» **ASSIGNED TASK**: Search the records for the string "grey", then copy each line where it appears.

» **MATERIAL FOR THE TASK**:
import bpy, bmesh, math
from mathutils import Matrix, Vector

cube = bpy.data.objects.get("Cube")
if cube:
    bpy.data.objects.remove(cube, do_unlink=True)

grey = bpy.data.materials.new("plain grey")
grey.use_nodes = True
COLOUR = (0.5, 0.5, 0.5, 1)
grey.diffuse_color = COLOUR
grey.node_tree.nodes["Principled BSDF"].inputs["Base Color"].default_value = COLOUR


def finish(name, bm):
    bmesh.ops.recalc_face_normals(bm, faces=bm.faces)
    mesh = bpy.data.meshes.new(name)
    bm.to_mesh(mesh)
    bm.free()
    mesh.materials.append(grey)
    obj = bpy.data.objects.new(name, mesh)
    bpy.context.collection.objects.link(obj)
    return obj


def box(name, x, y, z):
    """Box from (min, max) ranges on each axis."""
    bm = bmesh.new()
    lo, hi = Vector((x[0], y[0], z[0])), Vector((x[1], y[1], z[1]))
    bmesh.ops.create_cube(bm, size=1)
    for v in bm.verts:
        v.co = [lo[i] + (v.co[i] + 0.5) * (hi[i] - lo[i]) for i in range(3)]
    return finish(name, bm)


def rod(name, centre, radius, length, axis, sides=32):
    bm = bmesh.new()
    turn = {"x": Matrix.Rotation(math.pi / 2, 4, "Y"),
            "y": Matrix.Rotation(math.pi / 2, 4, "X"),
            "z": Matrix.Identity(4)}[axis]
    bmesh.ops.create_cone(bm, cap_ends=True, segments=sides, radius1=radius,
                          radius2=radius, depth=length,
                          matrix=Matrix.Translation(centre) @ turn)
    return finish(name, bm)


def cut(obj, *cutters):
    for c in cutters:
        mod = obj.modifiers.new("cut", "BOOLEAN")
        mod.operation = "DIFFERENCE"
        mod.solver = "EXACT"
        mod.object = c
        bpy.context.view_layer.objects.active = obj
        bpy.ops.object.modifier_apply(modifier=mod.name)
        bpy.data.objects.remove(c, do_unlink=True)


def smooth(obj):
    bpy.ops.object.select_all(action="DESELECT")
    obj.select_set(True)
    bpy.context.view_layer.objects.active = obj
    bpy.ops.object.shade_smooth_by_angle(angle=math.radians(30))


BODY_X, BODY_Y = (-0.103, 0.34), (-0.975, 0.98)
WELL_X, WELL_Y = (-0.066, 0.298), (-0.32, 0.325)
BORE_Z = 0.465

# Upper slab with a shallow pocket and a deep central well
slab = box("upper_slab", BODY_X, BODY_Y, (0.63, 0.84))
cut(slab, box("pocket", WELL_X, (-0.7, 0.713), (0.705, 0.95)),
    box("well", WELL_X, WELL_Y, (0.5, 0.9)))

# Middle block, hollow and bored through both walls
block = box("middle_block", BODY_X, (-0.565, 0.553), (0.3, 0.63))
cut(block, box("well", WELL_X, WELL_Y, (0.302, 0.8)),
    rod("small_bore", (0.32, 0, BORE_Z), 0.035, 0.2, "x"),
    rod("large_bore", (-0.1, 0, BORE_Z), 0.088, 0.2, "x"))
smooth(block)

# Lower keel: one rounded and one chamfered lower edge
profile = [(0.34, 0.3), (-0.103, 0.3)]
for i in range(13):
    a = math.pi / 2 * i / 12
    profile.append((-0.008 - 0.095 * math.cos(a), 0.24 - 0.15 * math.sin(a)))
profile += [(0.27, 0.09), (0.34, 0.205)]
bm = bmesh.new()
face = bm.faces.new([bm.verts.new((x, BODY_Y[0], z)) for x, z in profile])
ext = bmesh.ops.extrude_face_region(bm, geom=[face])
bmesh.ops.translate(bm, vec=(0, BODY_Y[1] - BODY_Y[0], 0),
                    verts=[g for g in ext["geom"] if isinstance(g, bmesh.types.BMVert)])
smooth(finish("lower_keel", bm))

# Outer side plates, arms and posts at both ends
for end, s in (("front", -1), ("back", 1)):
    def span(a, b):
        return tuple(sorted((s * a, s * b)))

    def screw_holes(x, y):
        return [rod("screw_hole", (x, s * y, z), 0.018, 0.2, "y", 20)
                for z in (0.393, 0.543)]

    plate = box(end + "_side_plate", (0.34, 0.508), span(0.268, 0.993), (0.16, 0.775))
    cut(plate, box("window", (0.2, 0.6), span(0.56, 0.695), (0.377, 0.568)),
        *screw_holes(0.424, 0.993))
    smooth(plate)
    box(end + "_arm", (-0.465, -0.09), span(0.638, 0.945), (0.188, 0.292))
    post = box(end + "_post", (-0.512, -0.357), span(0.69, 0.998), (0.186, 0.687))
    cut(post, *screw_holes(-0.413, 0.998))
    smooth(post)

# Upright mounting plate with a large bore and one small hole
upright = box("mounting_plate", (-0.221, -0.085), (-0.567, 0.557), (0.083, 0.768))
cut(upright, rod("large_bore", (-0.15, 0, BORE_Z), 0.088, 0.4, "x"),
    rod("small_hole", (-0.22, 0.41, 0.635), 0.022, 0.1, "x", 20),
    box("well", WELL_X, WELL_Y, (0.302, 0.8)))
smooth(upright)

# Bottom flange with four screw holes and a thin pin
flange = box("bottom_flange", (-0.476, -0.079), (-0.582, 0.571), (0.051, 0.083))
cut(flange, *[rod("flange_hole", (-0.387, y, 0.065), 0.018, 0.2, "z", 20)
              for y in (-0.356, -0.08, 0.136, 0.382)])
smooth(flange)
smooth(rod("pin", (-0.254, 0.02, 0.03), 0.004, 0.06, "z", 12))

» **ANSWER SPACE**:
grey = bpy.data.materials.new("plain grey")
grey.use_nodes = True
grey.diffuse_color = COLOUR
grey.node_tree.nodes["Principled BSDF"].inputs["Base Color"].default_value = COLOUR
    mesh.materials.append(grey)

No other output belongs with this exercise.